You’ve probably heard of chill music, ambient music, and world music.  But what about space music?  The term isn’t as “out there,” as you might believe!  In fact, it is quickly becoming recognized as a sub-genre of new age music.

Even though space music is more often described as a feeling, or a mood evoked from listening, perhaps its not surprising to hear that its often played at planetariums and in film soundtracks.

As described on Wikipedia:

“Space music ranges from simple to complex sonic textures, often (though not exclusively) lacking conventional melodic, rhythmic, or vocal components, typically evoking a “continuum of spatial imagery and emotion”,beneficial introspection, attentiveness for deep listening, subtle trance effects called “spacey”, (defined by the Compact Oxford Dictionary as “drifting and ethereal”) and psychoacoustic spatial perceptions, particularly, sensations of flying, floating, cruising, gliding, or hovering.”

Floating above the world (image from on Flickr)

Floating above the world (image from on Flickr)

If you love to listen to relaxing music, this may be just perfect for your little spot in the universe!  Like its close cousin, ambient music, space music can relax and inspire you – especially if you listen with an “active ear.”  In other words, the music can provide a beautiful backdrop, but when you pay close attention, mental and physical health benefits may result.

Some of my favorite space music artists are Steve Roach, Michael Stearns and Kevin Braheny.

Surprisingly, the term “space music” was coined before new age and ambient.  But, while original descriptions of the genre included an expansive universe (if you will), today many people consider space music to be encompassed within new age or ambient.

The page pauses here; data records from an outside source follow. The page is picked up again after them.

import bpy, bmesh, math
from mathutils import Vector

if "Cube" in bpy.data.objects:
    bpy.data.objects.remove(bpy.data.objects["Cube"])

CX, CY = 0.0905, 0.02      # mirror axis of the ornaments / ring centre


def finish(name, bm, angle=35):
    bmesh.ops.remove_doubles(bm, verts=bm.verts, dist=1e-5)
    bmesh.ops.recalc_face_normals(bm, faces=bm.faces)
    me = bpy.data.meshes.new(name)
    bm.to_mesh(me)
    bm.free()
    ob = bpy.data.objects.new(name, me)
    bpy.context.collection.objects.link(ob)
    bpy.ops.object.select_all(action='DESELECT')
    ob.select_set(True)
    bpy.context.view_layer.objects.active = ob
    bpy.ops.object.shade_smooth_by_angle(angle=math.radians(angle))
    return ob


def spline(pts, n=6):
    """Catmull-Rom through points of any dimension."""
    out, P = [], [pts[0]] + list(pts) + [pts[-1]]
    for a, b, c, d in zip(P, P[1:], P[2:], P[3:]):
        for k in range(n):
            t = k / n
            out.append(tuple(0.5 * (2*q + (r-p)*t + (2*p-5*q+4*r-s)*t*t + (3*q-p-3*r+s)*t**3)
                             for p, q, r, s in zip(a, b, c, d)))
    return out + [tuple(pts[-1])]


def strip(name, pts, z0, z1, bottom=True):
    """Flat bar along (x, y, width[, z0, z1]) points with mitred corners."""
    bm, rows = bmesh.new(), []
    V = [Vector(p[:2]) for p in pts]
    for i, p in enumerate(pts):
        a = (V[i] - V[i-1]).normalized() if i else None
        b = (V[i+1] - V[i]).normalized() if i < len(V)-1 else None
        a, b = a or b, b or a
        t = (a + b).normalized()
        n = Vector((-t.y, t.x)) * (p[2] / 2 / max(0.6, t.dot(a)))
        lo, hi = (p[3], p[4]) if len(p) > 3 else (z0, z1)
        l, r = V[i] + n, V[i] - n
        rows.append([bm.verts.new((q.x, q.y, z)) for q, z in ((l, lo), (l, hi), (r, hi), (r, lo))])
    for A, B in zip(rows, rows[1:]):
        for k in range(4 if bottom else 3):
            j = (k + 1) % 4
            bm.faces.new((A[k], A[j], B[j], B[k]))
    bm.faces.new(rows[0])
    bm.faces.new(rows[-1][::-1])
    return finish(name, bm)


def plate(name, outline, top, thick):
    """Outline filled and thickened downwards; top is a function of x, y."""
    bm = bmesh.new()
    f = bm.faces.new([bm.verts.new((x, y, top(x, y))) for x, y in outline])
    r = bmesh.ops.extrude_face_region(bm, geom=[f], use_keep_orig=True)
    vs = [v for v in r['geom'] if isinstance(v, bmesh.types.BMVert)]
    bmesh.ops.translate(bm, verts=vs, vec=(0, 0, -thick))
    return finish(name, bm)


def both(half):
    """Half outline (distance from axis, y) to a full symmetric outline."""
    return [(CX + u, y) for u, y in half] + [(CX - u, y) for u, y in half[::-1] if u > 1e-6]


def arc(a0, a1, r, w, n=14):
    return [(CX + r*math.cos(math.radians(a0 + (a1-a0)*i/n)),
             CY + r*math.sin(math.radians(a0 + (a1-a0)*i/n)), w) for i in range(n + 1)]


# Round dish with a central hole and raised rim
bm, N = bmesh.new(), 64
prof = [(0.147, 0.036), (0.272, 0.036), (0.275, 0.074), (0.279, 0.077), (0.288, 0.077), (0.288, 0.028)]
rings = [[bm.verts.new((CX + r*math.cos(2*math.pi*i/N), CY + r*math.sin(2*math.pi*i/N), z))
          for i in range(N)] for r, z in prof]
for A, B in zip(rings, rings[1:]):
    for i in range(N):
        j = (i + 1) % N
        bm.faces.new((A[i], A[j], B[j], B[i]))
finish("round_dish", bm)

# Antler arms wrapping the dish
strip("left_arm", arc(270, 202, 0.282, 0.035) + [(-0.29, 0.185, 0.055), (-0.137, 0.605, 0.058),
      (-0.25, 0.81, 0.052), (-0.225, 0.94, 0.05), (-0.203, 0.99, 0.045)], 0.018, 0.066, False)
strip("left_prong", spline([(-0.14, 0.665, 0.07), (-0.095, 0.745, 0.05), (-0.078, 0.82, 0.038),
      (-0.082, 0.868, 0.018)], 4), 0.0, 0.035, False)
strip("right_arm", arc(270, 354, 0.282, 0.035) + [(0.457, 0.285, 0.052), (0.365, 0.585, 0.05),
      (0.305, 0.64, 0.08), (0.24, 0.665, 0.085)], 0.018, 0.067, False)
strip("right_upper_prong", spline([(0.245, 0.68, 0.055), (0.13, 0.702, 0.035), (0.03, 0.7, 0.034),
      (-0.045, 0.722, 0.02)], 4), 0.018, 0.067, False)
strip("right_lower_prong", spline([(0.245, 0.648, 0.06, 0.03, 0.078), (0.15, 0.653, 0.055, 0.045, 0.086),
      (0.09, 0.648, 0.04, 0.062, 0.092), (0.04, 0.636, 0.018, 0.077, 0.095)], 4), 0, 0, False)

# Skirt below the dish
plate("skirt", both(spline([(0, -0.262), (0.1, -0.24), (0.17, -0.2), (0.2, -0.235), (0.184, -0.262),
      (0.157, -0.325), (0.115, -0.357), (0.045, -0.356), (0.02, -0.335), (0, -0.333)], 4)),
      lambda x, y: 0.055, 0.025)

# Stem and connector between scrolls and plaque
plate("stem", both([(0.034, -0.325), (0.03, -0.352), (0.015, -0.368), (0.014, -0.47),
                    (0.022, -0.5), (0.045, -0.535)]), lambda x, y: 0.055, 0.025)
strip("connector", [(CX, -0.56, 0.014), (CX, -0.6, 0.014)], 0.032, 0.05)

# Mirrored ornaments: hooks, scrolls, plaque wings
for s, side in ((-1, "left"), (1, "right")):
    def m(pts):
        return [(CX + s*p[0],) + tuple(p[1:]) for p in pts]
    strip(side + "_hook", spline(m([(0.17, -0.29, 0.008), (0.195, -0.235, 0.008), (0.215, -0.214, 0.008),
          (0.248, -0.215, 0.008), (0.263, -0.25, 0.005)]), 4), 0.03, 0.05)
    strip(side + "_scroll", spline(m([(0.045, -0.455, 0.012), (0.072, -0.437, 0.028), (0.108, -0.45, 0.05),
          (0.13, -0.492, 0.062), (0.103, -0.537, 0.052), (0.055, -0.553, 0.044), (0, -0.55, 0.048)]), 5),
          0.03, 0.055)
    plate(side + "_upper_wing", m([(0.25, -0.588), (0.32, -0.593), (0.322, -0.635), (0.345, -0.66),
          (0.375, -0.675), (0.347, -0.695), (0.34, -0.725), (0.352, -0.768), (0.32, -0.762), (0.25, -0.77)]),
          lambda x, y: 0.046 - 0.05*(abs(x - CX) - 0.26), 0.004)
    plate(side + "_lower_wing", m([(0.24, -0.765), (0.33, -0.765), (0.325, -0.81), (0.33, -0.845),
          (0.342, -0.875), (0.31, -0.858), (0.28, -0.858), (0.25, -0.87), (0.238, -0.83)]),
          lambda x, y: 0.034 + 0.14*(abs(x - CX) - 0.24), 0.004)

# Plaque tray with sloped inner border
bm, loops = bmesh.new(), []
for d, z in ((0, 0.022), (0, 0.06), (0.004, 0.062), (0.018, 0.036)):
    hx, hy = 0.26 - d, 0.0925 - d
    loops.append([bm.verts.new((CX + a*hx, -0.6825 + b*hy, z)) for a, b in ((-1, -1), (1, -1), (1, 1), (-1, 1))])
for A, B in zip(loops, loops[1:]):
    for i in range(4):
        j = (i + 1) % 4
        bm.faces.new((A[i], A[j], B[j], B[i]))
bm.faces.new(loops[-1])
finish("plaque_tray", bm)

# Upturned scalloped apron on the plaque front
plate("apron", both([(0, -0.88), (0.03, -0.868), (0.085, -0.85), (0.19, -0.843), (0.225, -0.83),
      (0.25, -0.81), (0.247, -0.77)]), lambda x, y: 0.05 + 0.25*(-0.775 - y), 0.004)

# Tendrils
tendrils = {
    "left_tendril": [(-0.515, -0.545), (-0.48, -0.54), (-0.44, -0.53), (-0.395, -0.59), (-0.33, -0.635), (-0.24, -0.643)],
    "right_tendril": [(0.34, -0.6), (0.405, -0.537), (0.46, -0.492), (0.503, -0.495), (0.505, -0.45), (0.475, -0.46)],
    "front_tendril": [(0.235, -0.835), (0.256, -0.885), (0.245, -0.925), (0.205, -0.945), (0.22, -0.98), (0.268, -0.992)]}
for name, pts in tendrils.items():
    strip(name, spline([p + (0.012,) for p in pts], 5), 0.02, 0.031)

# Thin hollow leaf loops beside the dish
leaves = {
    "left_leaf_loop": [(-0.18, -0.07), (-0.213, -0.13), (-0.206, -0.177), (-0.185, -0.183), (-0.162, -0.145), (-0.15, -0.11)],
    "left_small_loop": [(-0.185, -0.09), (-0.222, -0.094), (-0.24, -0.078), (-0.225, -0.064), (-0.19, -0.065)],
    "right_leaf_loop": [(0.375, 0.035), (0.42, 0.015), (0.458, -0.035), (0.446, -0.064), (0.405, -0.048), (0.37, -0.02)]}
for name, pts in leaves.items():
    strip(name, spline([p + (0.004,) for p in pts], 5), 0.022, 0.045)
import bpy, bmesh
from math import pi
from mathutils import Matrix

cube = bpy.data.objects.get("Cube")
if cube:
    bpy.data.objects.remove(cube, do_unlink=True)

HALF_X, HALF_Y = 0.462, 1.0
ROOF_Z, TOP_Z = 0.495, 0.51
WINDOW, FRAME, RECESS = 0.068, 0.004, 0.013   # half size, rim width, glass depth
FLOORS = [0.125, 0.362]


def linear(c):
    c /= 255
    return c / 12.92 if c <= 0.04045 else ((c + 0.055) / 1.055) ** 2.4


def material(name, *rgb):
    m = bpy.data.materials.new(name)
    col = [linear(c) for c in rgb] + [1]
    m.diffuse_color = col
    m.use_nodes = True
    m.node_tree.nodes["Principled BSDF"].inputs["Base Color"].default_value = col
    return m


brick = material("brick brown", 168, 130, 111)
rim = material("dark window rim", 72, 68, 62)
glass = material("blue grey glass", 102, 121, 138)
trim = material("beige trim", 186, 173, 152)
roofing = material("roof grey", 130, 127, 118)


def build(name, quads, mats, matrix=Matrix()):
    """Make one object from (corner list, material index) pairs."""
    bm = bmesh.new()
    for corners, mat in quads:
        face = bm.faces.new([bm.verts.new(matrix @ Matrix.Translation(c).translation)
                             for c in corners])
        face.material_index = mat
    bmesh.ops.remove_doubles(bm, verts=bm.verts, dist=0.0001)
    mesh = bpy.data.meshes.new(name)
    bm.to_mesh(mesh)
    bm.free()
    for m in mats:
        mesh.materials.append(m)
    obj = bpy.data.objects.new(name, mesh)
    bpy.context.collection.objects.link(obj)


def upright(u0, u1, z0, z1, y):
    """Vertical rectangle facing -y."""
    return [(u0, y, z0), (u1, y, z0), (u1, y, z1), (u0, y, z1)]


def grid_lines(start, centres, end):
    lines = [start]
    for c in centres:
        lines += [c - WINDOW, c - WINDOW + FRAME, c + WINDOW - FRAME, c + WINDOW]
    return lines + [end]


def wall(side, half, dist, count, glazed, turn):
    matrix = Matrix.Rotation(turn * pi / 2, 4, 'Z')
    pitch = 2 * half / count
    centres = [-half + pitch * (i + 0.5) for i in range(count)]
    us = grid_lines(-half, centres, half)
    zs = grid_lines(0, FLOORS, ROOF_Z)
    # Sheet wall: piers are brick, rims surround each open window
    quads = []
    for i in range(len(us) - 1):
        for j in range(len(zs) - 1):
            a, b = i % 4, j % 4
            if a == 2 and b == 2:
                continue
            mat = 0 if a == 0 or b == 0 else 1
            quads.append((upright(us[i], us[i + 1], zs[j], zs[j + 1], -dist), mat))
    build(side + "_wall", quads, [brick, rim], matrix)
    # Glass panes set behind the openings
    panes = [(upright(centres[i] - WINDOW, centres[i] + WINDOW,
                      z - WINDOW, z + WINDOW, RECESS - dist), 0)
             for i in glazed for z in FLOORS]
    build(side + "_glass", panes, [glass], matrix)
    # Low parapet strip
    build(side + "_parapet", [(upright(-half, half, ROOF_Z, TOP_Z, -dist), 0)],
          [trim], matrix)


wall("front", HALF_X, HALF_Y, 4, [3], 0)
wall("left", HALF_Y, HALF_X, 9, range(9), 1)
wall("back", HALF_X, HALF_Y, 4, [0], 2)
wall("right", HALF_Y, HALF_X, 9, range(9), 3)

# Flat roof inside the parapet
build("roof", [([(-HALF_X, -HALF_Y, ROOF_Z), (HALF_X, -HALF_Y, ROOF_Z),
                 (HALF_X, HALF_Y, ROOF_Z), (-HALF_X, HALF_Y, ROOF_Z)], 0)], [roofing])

Mike Oldfeild is the first vinyl I bought along with Supertramp and I might say I discovered something at the time! Changed my adolescence!

Common elements of space music include acoustic or electronic sounds.  Some singer songwriters have experimented with “space-y” sounds, but generally speaking the music is purely instrumental. Here is another composer Jonn Serrie who creates huge space music!

If you are still wondering about space music, consider this description from Anna Turner, a co-host and co-producer of “Music from the Hearts of Space.”  In 1989, she wrote an essay, “Space Music,” in which she stated:

“New Age Space music carries visions in its notes; it is transcendent inner and outer space music that opens, allows and creates space… this music speaks to our present moment, to the great allegory of moving out beyond our boundaries into space, and reflexively, to the unprecedented adventures of the psyche that await within.”

Instead of just talking about space music, let’s take a listen to Colonies from Equinox:

What do you think?  Is is worth taking a journey to space music?

Some of my listeners have noticed that Marcomé music includes space music elements and sounds. I would not qualify my music as totally space or ambient but I love to introduce natural sounds and play with layers.

Where will your favorite music take you today?  Will you make room for space music in your CD collection, or on your MP3 player?

If you enjoyed this post, be sure to see Journey Through New World Music and Musical Sounds in Nature.

Click here to browse Marcomé’s music